If I had to—and of course I don’t have to—choose between all the disciplines of the spiritual life and take only one, I would choose Bible memorization. . . .because Bible memorization is a fundamental way of filling our minds with what they need.
If you would like some practical motivation and help in starting (or returning to) this life-changing spiritual discipline, you can find many resources to help you here.
On January 6, the church enters a new season of the liturgical calendar. The colors at the front of the church change from white to green to signify the season of Epiphany.
When we say, “I’ve had an epiphany!” we mean that suddenly we see something profound that changes everything. Something is shown or revealed to us that we were missing. During the season of Epiphany, the church has traditionally focused upon events in Jesus’ life that show us his identity as our Savior and Lord. According to the most ancient traditions, Epiphany begins with reflections on the visit of the Magi (Matthew 2:1-12), which shows his royalty and mission to all nations, the baptism of Jesus (Matthew 3:13-17; Mark 1:9-11; Luke 3:21-22; John 1:32-34), which shows him to be the beloved Son of God and promised Redeemer King, and the marriage feast at Cana (John 2:1-12), which shows his power to bring the promised age of purification by his blood and new abundance in God’s renewed creation.

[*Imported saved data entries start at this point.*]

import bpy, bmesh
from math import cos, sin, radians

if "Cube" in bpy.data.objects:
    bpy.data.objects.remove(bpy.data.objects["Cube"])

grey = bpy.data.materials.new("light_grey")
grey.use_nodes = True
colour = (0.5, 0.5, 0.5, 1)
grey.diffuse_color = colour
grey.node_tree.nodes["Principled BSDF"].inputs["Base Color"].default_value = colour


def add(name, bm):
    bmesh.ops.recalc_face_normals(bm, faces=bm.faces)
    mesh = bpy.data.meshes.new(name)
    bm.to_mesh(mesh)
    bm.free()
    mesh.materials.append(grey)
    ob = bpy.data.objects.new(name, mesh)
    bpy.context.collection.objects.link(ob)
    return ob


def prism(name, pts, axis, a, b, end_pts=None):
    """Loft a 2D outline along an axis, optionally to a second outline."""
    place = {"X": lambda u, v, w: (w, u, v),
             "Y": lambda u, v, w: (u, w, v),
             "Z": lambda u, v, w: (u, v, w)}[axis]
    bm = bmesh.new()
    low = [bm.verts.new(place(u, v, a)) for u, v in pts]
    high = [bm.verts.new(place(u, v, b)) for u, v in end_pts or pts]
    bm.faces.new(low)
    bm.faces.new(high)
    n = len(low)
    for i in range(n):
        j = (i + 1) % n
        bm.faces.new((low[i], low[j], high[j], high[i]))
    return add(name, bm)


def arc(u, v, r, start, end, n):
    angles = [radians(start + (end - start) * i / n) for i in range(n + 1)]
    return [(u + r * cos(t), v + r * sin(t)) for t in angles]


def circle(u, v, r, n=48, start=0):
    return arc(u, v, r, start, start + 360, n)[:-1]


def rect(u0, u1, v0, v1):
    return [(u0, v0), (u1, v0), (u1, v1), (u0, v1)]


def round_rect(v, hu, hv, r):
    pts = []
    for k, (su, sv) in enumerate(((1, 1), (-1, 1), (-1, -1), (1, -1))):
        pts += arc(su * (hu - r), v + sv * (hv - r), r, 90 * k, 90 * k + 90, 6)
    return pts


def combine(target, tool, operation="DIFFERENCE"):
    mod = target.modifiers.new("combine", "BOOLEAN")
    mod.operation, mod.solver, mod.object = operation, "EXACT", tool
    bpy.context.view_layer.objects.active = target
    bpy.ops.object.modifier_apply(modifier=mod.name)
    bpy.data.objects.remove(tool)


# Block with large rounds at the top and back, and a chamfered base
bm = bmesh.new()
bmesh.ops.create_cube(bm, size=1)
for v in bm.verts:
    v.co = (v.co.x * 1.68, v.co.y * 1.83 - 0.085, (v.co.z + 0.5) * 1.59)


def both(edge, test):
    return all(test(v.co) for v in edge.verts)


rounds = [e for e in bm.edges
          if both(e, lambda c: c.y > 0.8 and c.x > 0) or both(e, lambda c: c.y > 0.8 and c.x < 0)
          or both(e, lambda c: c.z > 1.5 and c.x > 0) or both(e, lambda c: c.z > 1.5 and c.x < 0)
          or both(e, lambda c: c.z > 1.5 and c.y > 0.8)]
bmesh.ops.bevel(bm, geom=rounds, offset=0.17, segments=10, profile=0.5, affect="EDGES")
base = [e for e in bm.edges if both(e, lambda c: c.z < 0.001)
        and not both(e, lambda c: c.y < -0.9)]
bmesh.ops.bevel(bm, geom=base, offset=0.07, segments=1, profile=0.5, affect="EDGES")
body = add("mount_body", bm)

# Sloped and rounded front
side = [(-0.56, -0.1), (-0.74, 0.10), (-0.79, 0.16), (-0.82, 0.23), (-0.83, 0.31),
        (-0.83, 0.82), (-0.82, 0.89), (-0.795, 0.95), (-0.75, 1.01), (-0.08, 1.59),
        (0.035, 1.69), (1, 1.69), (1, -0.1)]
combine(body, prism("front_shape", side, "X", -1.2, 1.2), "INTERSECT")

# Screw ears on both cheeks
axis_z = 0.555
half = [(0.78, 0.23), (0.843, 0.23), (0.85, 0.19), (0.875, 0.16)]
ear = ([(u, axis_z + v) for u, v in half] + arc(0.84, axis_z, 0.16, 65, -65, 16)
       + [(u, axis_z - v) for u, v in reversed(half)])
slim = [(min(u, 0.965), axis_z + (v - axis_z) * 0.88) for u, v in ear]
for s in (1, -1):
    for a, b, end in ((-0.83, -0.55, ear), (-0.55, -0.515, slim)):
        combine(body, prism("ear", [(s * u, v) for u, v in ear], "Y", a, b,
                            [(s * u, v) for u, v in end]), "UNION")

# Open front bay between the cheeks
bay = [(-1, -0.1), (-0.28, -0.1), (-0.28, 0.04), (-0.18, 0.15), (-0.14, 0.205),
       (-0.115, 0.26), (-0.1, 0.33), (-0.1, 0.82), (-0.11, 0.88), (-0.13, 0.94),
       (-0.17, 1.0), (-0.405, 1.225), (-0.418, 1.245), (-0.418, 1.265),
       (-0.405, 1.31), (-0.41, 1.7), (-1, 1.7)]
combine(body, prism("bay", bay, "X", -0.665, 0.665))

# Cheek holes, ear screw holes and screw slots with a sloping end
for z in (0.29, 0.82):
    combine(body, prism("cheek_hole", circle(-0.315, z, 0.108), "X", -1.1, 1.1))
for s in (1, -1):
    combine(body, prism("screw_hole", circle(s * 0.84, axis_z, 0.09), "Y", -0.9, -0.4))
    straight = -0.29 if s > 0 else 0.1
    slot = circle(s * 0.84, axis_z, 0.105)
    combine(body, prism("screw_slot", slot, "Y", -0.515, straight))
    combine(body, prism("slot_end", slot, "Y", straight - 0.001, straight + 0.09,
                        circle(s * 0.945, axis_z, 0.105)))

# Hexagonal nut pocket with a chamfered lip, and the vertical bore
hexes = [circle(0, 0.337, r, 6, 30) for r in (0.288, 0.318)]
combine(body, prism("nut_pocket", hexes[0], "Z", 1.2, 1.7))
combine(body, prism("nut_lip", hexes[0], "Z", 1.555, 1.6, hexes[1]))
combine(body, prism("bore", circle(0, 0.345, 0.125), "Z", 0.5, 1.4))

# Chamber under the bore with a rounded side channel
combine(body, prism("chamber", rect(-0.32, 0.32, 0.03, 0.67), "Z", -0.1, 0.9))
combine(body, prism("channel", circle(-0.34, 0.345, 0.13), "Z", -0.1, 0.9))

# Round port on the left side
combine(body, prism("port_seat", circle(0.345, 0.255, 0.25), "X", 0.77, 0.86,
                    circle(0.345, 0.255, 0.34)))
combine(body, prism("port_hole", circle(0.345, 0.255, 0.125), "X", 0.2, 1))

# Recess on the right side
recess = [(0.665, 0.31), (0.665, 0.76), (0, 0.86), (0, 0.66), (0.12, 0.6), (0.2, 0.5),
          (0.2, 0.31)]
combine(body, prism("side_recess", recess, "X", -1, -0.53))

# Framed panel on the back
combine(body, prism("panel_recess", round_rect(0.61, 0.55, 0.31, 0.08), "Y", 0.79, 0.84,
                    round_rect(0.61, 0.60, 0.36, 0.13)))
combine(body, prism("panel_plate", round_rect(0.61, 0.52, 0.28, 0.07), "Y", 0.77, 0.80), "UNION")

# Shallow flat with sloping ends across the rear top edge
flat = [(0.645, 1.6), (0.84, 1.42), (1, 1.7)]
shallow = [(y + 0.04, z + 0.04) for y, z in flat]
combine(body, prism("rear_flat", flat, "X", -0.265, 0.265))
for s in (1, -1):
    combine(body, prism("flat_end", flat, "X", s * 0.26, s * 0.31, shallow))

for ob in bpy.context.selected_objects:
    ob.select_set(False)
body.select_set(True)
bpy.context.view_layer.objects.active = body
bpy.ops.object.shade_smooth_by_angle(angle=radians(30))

The Epiphany theme of seeing/showing means two things for us. First, we have the chance to see Jesus for who he is. He is our protecting and defending King, the Savior for all peoples, the beloved Son of God who makes us beloved children of God, the Spirit-anointed Christ who also gives us the gift of the Holy Spirit, the host of the great banquet to which we are invited, and. All we long for and all we strive for is found in him if we will have eyes to see.
Second, we have the calling to show Jesus to others. In fact, it is in seeing Jesus for who he is that we become able to show Jesus to others. When we see we are saved by his grace and not our own righteousness, we are able show him through lives of humility rather than pride. When we see all he has done to meet our needs, we are able to show him by caring for others’ needs. When we see how he has welcomed us in, we are able to show him through our hospitality. When we see how we have been forgiven, we are able to show him by forgiving. When we see how richly Jesus has loved us, then we will be able to show Jesus by loving others.
This daily worship guide for the 4th week of Advent reflects the theme of Jesus as the redeemer who delivers from sin and its evil effects and renews all things from the sermon on Romans 8:18-25 in corporate worship on December 21. Using this worship guide will help us extend and deepen the focus of corporate worship over the course of a whole week. (This guide can be downloaded as a PDF or Microsoft Word document file here.)
Key themes: Salvation from the evil effects of sin in all creation; the cosmic scope of Jesus’ power and authority to save; the renewal and glorification of the whole creation Continue reading
This daily worship guide for the 3rd week of Advent reflects the theme of Jesus as the redeemer who reconciles God and man from the sermon on 2 Corinthians 5:17-21 in corporate worship on December 14. Using this worship guide will help us extend and deepen the focus of corporate worship over the course of a whole week. (This guide can be downloaded as a PDF or Microsoft Word document file here.)
Key themes: God’s reconciling and uniting the world to himself and reconciling and uniting human beings to one another through the person and work of Jesus Continue reading